Among the rare lawmakers to express support for Gaetz is freshman GOP Rep. Marjorie Taylor Greene of Georgia, another rising figure in the GOP propelled by her media appearances and use of social media to spread baseless conspiracy theories.
House Minority Leader Kevin McCarthy, R-Calif., told reporters this week that accusations against Gaetz were “serious.”
The Gaetz investigation, which has been going on since at least the summer of 2020, reached the highest levels of the Justice Department, and former Attorney General William Barr was briefed on the matter several times, the people said.
In the last few months, investigators have also interviewed several witnesses in the case and have been scrutinizing documents, including travel and financial records, the people said.

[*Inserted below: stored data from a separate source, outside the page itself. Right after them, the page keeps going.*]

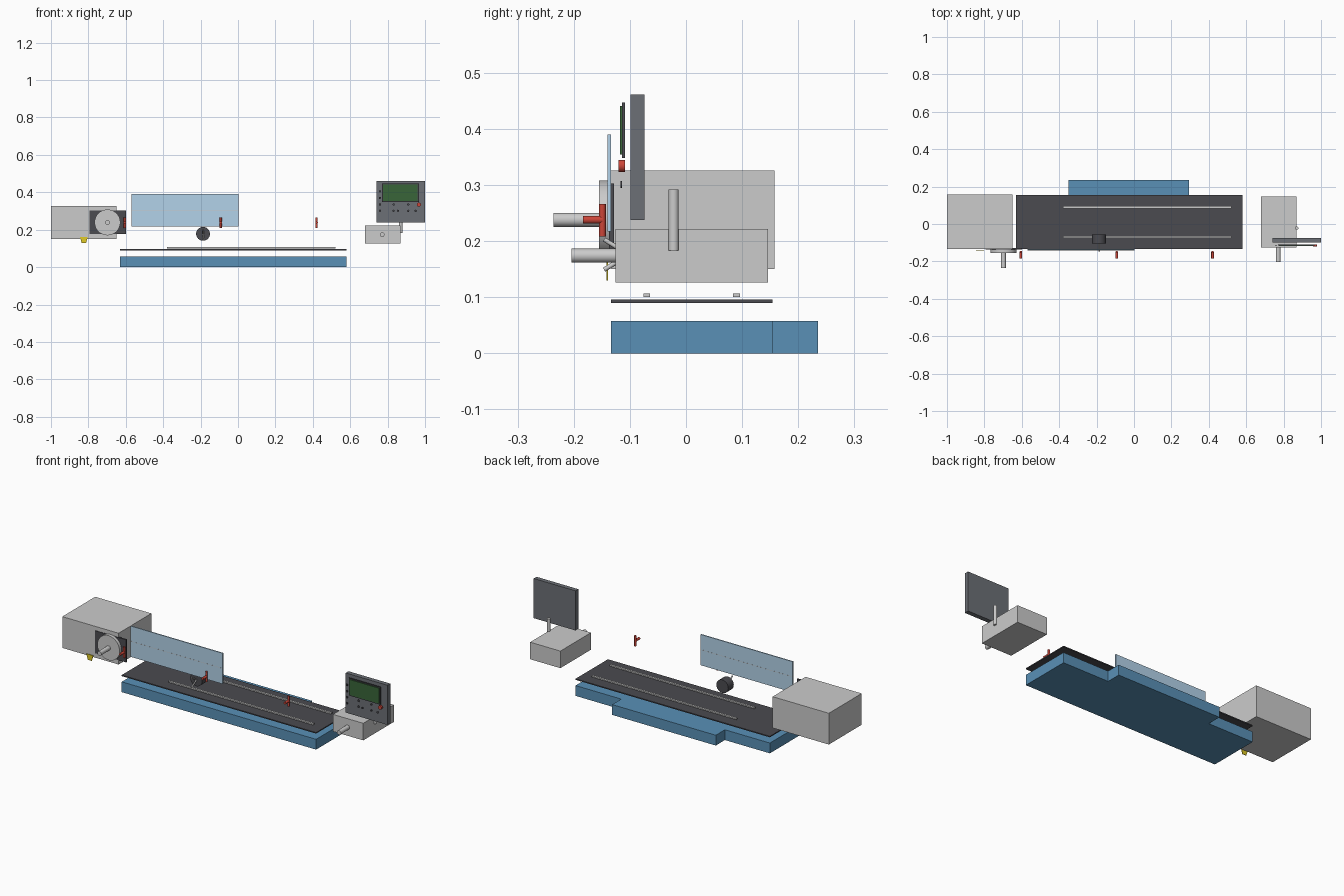
import bpy, bmesh, math
from mathutils import Vector

if "Cube" in bpy.data.objects:
    bpy.data.objects.remove(bpy.data.objects["Cube"])


def material(name, *rgba):
    m = bpy.data.materials.new(name)
    m.diffuse_color = rgba
    m.use_nodes = True
    m.node_tree.nodes["Principled BSDF"].inputs["Base Color"].default_value = m.diffuse_color
    return m


BLUE = material("base_blue", 0.10, 0.28, 0.47, 1)
DARK = material("dark_metal", 0.07, 0.07, 0.08, 1)
SLATE = material("panel_slate", 0.15, 0.16, 0.18, 1)
GLASS = material("guard_glass", 0.45, 0.65, 0.82, 0.6)
GREEN = material("screen_green", 0.04, 0.13, 0.04, 1)
RED = material("lever_red", 0.6, 0.06, 0.04, 1)
YELLOW = material("label_yellow", 0.75, 0.6, 0.02, 1)


def finish(name, bm, mat):
    bmesh.ops.recalc_face_normals(bm, faces=bm.faces[:])
    me = bpy.data.meshes.new(name)
    bm.to_mesh(me)
    bm.free()
    ob = bpy.data.objects.new(name, me)
    bpy.context.collection.objects.link(ob)
    if mat:
        me.materials.append(mat)
    return ob


def prism(name, outline, z0, z1, mat=None, plane="xy"):
    """Extrude an outline in xy along z, or an xz outline along y."""
    bm = bmesh.new()
    put = (lambda a, b, d: (a, b, d)) if plane == "xy" else (lambda a, b, d: (a, d, b))
    face = bm.faces.new([bm.verts.new(put(a, b, z0)) for a, b in outline])
    ext = bmesh.ops.extrude_face_region(bm, geom=[face])["geom"]
    step = Vector(put(0, 0, z1 - z0))
    bmesh.ops.translate(bm, vec=step, verts=[g for g in ext if isinstance(g, bmesh.types.BMVert)])
    return finish(name, bm, mat)


def box(name, x, y, z, mat=None):
    (x0, x1), (y0, y1) = x, y
    return prism(name, [(x0, y0), (x1, y0), (x1, y1), (x0, y1)], *z, mat)


def rod(name, p, q, r, mat=None, sides=32):
    p, q = Vector(p), Vector(q)
    bm = bmesh.new()
    bmesh.ops.create_cone(bm, cap_ends=True, segments=sides, radius1=r, radius2=r, depth=(q - p).length)
    rot = (q - p).to_track_quat("Z", "Y").to_matrix().to_4x4()
    bm.transform(rot)
    bmesh.ops.translate(bm, vec=(p + q) / 2, verts=bm.verts[:])
    ob = finish(name, bm, mat)
    bpy.ops.object.select_all(action="DESELECT")
    ob.select_set(True)
    bpy.context.view_layer.objects.active = ob
    bpy.ops.object.shade_smooth_by_angle(angle=math.radians(35))
    return ob


# Base and bed
box("base", (-0.63, 0.58), (-0.134, 0.154), (0, 0.058), BLUE)
box("base_rear_extension", (-0.35, 0.295), (0.154, 0.235), (0, 0.058), BLUE)
box("bed_plate", (-0.63, 0.58), (-0.134, 0.154), (0.09, 0.096), DARK)
for side, y in (("front", -0.07), ("rear", 0.09)):
    box(f"{side}_bed_rail", (-0.38, 0.52), (y - 0.006, y + 0.006), (0.1, 0.107))

# Headstock with face plate, disc and spindle
box("headstock", (-1, -0.65), (-0.134, 0.158), (0.15, 0.326))
box("face_plate", (-0.795, -0.60), (-0.137, -0.128), (0.176, 0.303), DARK)
rod("spindle_disc", (-0.698, -0.155, 0.239), (-0.698, -0.137, 0.239), 0.069, sides=48)
rod("headstock_spindle", (-0.698, -0.236, 0.238), (-0.698, -0.15, 0.238), 0.0125)
prism("warning_label", [(-0.845, 0.162), (-0.803, 0.162), (-0.812, 0.13), (-0.836, 0.13)],
      -0.142, -0.139, YELLOW, "xz")

# Tailstock with spindle and panel post
box("tailstock", (0.68, 0.868), (-0.126, 0.146), (0.126, 0.222))
rod("tailstock_spindle", (0.771, -0.204, 0.174), (0.771, -0.12, 0.174), 0.0125)
rod("panel_post", (0.87, -0.022, 0.183), (0.87, -0.022, 0.292), 0.009)

# Control panel: screen, buttons and stop knob
box("control_panel", (0.74, 1.0), (-0.099, -0.074), (0.238, 0.461), SLATE)
box("screen_frame", (0.77, 0.967), (-0.114, -0.109), (0.348, 0.447), DARK)
box("screen", (0.776, 0.961), (-0.118, -0.113), (0.354, 0.441), GREEN)
spots = [(x, z) for x in (0.759, 0.832, 0.91) for z in (0.335, 0.301)]
spots += [(0.759, 0.37), (0.759, 0.405), (0.855, 0.301), (0.95, 0.301)]
for i, (x, z) in enumerate(spots):
    rod(f"panel_button_{i + 1}", (x, -0.117, z), (x, -0.114, z), 0.006, DARK, 16)
rod("stop_knob", (0.967, -0.12, 0.334), (0.967, -0.109, 0.334), 0.011, RED)

# Splash guard with its centre strip
box("splash_guard", (-0.57, 0.003), (-0.140, -0.134), (0.217, 0.39), GLASS)
box("guard_strip", (-0.57, 0.003), (-0.1405, -0.1335), (0.3035, 0.3055))

# Carriage handwheel with two splayed handles
rod("handwheel", (-0.187, -0.105, 0.178), (-0.187, -0.056, 0.178), 0.037, DARK)
for side, s in (("upper", 1), ("lower", -1)):
    rod(f"{side}_handle", (-0.187, -0.105, 0.176 + s * 0.002),
        (-0.187, -0.146, 0.176 + s * 0.027), 0.004, sides=16)

# Red control levers
for i, x in enumerate((-0.605, -0.092, 0.42)):
    rod(f"lever_bar_{i + 1}", (x, -0.149, 0.208), (x, -0.149, 0.266), 0.006, RED, 20)
    rod(f"lever_knob_{i + 1}", (x, -0.184, 0.238), (x, -0.149, 0.238), 0.007, RED, 20)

Greenberg was the elected tax collector in Seminole County near Orlando when he resigned last June after his arrest on federal charges. Initially, those included stalking a political opponent, trafficking a minor for sex and illegally using a state database to create fake drivers licenses and other ID cards.
Since then, the case against Greenberg has ballooned to more than 30 charges, including wire fraud and other charges involving efforts to divert at least $400,000 from the tax collectors office into cryptocurrency he controlled and for his own personal use, such as the purchase of memorabilia autographed by NBA greats Michael Jordan and Kobe Bryant, federal prosecutors say. Other charges accuse him of using two companies he controlled to attempt to fraudulently obtain coronavirus relief funds.
Gaetz has said the allegations against him are part of an extortion plot by an attorney in Florida, who worked decades ago as a federal prosecutor and whom Gaetz identified as David McGee.
In response, McGee’s law firm said the allegation that Gaetz made about the supposed extortion attempt was “both false and defamatory.” The firm said that McGee had served in top positions at the U.S. attorney’s office in Florida about 25 years ago and that his “reputation for integrity and ethical conduct was impeccable.”
The Justice Department has a separate investigation into the extortion allegations, being led out of the U.S. attorney’s office in northern Florida, according to a person familiar with the investigation who also could not discuss the matter publicly and spoke to the AP on condition of anonymity.
Gaetz has said that his family has been cooperating with the FBI and that his father was wearing a recording device, at the FBI’s direction, “to catch these criminals.” He also demanded the Justice Department release the recordings.
The Justice Department has not commented.
By Associated Press Writers Michael Balsamo and Alan Fram. Associated Press writers Curt Anderson in Miami and Lisa Mascaro in Washington contributed to this report